PROBLEM REQUIREMENTS: From the line below that contains "loft(bm, [ring(10, r" to the line that contains "a = radians(turn)", repeat every line exactly, both ends included, and nothing else.

EXCERPTED RECORDS:
··········
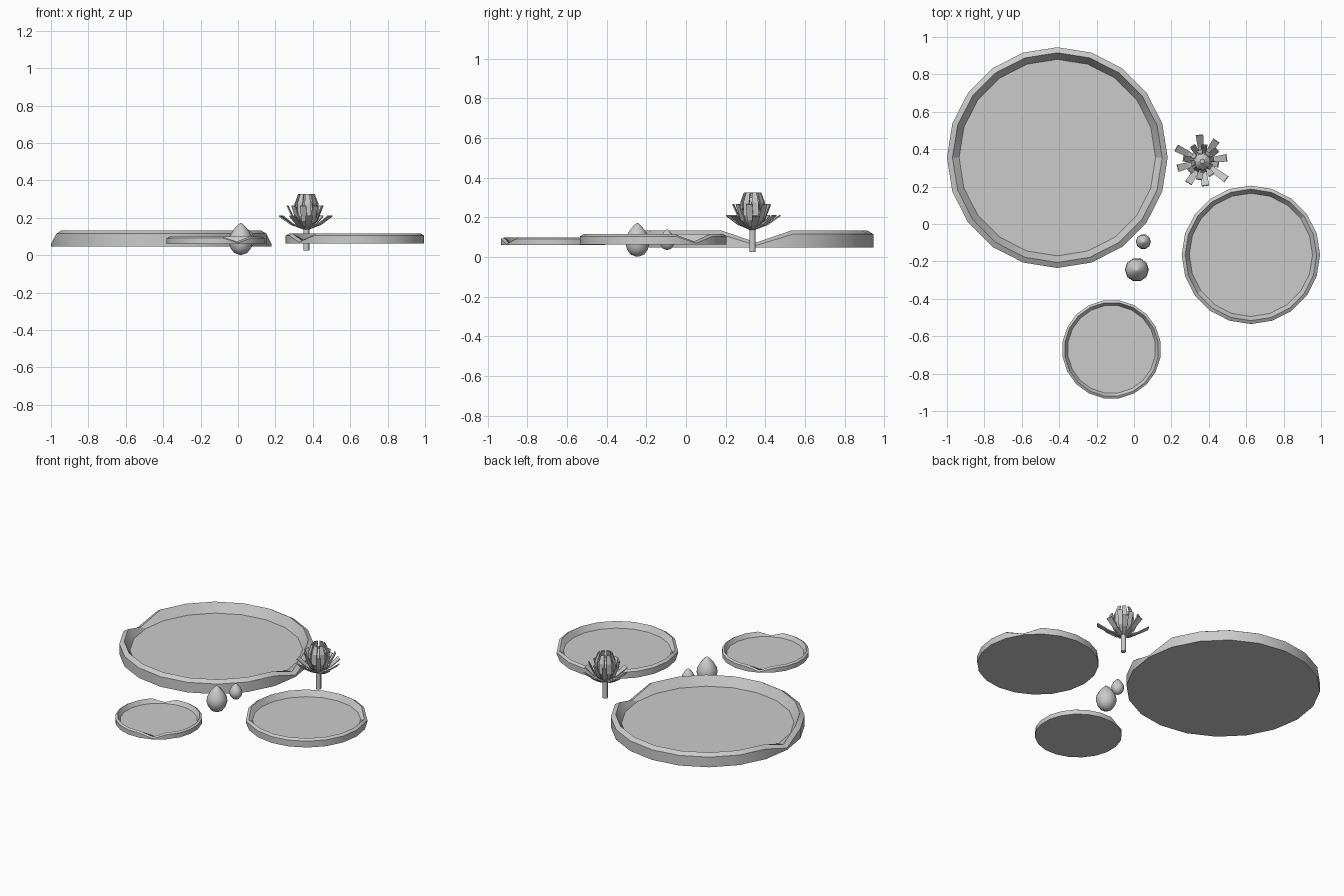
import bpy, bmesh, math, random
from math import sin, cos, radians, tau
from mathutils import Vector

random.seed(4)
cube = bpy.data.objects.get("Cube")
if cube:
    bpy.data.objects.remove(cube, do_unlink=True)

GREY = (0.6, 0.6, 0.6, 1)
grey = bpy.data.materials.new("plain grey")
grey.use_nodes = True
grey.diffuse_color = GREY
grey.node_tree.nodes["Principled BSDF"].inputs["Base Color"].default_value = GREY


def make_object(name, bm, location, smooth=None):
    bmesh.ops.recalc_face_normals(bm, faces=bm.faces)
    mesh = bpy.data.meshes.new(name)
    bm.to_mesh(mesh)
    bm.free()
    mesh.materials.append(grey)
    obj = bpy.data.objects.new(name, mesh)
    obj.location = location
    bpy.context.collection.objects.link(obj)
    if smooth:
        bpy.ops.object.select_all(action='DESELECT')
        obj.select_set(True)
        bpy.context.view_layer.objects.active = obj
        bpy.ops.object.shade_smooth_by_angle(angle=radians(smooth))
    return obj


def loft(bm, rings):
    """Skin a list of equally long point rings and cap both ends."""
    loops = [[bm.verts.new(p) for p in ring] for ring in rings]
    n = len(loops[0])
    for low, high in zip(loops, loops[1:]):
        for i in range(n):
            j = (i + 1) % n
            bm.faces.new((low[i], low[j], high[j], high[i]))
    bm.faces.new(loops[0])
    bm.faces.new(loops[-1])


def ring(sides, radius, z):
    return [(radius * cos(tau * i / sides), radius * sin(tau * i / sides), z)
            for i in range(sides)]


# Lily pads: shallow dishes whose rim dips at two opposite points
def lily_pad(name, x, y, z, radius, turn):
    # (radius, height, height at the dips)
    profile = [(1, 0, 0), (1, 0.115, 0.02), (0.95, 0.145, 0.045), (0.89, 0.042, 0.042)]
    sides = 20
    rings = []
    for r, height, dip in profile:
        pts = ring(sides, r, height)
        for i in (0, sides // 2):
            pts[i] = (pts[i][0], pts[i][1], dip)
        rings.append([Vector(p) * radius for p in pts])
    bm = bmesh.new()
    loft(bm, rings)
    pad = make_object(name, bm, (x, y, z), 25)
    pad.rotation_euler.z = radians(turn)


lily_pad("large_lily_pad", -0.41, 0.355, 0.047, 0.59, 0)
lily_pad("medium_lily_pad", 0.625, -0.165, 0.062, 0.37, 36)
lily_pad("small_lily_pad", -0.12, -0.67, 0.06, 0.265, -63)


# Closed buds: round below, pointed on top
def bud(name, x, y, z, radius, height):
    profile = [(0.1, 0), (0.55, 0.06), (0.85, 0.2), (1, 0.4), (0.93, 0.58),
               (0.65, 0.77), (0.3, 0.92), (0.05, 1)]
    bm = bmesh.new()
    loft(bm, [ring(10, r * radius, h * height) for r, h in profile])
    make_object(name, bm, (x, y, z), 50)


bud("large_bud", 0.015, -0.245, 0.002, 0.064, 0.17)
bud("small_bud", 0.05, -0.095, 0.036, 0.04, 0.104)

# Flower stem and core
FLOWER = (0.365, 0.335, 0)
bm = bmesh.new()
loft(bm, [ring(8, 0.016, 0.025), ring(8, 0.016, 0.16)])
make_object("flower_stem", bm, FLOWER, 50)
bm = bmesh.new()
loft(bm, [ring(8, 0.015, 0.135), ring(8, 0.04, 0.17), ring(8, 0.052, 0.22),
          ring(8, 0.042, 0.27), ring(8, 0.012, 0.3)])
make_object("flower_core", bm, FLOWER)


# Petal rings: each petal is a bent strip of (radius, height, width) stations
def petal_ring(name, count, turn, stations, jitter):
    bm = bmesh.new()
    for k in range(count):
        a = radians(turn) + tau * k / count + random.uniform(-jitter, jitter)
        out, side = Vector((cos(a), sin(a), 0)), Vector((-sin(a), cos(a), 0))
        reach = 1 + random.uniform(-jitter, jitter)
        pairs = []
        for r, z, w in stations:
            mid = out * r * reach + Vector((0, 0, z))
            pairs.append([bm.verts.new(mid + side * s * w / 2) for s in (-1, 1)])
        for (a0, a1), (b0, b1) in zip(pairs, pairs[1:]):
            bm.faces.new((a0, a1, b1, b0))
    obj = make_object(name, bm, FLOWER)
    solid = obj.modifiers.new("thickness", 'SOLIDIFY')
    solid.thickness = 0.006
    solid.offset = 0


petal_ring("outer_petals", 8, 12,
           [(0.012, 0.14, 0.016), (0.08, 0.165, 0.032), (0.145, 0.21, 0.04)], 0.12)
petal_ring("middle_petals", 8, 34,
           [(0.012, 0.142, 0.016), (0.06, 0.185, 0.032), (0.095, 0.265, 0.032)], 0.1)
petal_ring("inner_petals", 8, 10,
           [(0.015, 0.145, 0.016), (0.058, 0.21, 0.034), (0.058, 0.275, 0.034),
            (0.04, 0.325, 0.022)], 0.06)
··········
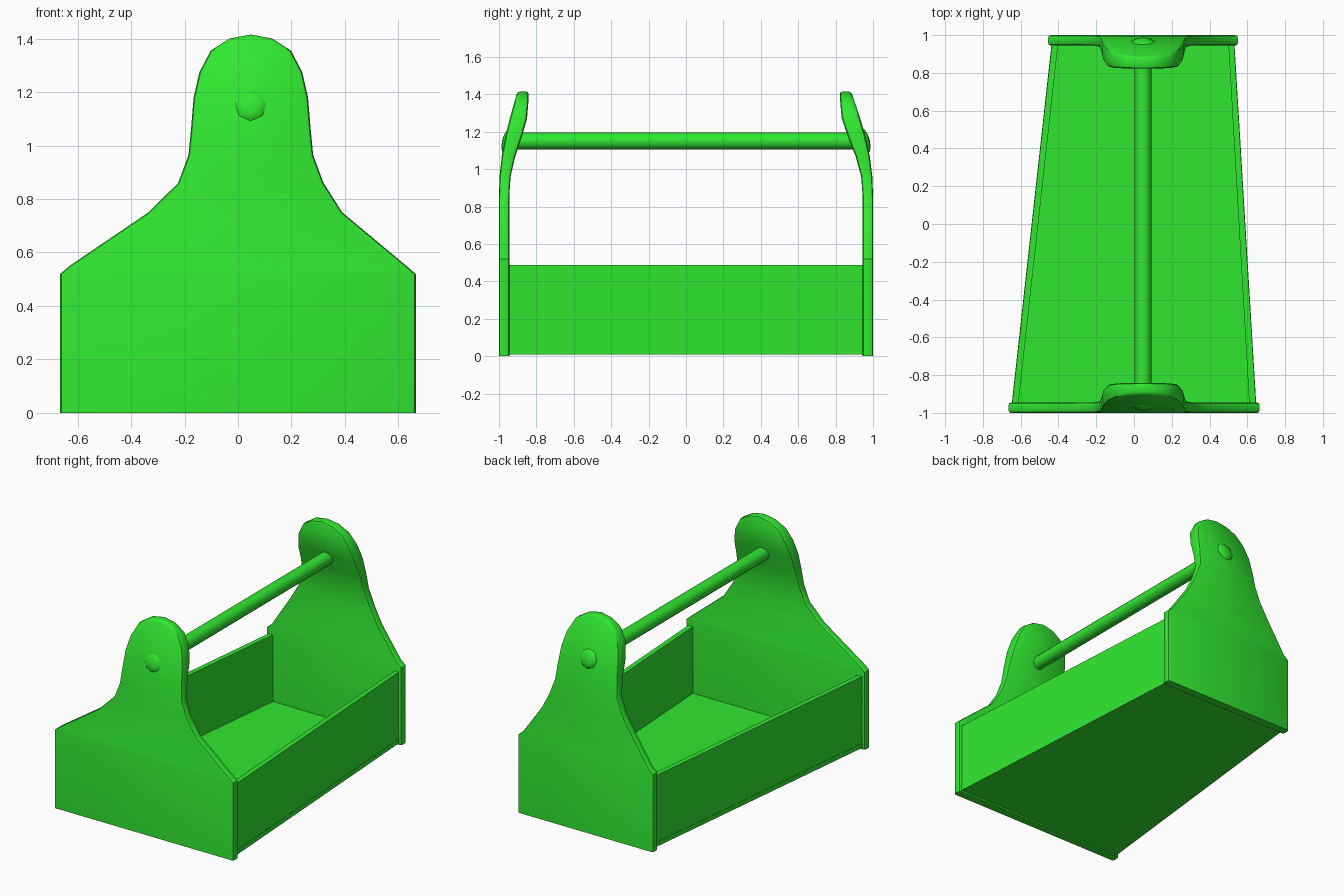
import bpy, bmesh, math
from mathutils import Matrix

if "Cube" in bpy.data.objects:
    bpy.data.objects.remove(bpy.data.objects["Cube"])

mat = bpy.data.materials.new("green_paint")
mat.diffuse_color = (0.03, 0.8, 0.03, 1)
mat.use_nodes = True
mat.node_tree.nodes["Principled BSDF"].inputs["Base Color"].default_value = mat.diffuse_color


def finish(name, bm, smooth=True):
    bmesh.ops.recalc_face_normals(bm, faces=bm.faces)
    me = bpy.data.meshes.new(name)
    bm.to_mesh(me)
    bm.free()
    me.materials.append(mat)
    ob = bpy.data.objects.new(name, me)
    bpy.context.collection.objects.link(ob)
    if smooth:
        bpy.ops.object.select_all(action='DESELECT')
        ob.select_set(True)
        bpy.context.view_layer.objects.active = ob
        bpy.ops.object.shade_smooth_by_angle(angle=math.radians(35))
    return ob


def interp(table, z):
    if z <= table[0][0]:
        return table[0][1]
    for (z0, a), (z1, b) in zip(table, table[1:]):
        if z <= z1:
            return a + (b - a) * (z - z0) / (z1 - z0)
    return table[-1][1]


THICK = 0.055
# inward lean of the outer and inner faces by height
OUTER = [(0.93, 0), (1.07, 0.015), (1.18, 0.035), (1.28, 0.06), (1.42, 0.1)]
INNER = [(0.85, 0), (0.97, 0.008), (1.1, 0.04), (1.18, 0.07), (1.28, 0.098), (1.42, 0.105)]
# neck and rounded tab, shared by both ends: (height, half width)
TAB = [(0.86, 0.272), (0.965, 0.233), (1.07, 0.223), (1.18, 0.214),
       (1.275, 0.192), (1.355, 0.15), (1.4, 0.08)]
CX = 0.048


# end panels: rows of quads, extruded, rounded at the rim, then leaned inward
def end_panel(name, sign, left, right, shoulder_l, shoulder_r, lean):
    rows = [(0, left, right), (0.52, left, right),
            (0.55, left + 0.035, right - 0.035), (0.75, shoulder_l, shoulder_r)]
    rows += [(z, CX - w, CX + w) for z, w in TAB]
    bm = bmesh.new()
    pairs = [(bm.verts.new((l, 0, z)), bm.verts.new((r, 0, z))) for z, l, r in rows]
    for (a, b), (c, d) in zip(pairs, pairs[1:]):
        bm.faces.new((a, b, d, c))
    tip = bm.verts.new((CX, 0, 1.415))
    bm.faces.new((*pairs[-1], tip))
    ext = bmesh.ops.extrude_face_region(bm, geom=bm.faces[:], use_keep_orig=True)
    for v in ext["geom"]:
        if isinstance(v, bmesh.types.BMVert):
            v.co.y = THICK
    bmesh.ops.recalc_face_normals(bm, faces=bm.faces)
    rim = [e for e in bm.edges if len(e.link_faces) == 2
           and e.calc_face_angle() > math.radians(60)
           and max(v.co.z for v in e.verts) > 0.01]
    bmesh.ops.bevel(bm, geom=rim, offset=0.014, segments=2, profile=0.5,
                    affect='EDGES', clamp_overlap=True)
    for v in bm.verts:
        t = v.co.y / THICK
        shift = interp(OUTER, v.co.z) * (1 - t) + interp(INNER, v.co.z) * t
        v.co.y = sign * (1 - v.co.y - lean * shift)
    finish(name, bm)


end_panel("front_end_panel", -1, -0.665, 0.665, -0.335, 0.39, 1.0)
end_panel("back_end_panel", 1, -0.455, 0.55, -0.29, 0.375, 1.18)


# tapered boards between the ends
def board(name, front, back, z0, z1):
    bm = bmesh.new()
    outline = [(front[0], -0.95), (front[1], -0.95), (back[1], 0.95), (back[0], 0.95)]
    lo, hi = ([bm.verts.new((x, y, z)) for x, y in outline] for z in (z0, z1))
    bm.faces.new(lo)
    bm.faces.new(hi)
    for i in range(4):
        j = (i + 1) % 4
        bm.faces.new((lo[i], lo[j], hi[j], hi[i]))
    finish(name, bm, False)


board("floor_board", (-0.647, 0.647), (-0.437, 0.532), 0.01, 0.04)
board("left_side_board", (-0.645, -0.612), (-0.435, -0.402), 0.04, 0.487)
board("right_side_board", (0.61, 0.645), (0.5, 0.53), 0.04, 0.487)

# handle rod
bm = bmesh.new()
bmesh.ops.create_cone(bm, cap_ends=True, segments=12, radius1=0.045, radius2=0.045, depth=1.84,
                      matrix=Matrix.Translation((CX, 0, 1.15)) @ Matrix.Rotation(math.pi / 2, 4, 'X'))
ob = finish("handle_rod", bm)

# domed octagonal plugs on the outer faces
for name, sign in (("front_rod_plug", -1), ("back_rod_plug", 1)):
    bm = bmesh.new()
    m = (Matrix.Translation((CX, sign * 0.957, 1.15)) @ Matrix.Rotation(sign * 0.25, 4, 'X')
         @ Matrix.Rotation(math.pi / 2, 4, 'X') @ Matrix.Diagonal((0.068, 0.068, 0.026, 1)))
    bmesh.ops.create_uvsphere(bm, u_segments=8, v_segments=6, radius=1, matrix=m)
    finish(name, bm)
··········
SOLUTION TO THE PROBLEM:
    loft(bm, [ring(10, r * radius, h * height) for r, h in profile])
    make_object(name, bm, (x, y, z), 50)


bud("large_bud", 0.015, -0.245, 0.002, 0.064, 0.17)
bud("small_bud", 0.05, -0.095, 0.036, 0.04, 0.104)

# Flower stem and core
FLOWER = (0.365, 0.335, 0)
bm = bmesh.new()
loft(bm, [ring(8, 0.016, 0.025), ring(8, 0.016, 0.16)])
make_object("flower_stem", bm, FLOWER, 50)
bm = bmesh.new()
loft(bm, [ring(8, 0.015, 0.135), ring(8, 0.04, 0.17), ring(8, 0.052, 0.22),
          ring(8, 0.042, 0.27), ring(8, 0.012, 0.3)])
make_object("flower_core", bm, FLOWER)


# Petal rings: each petal is a bent strip of (radius, height, width) stations
def petal_ring(name, count, turn, stations, jitter):
    bm = bmesh.new()
    for k in range(count):
        a = radians(turn) + tau * k / count + random.uniform(-jitter, jitter)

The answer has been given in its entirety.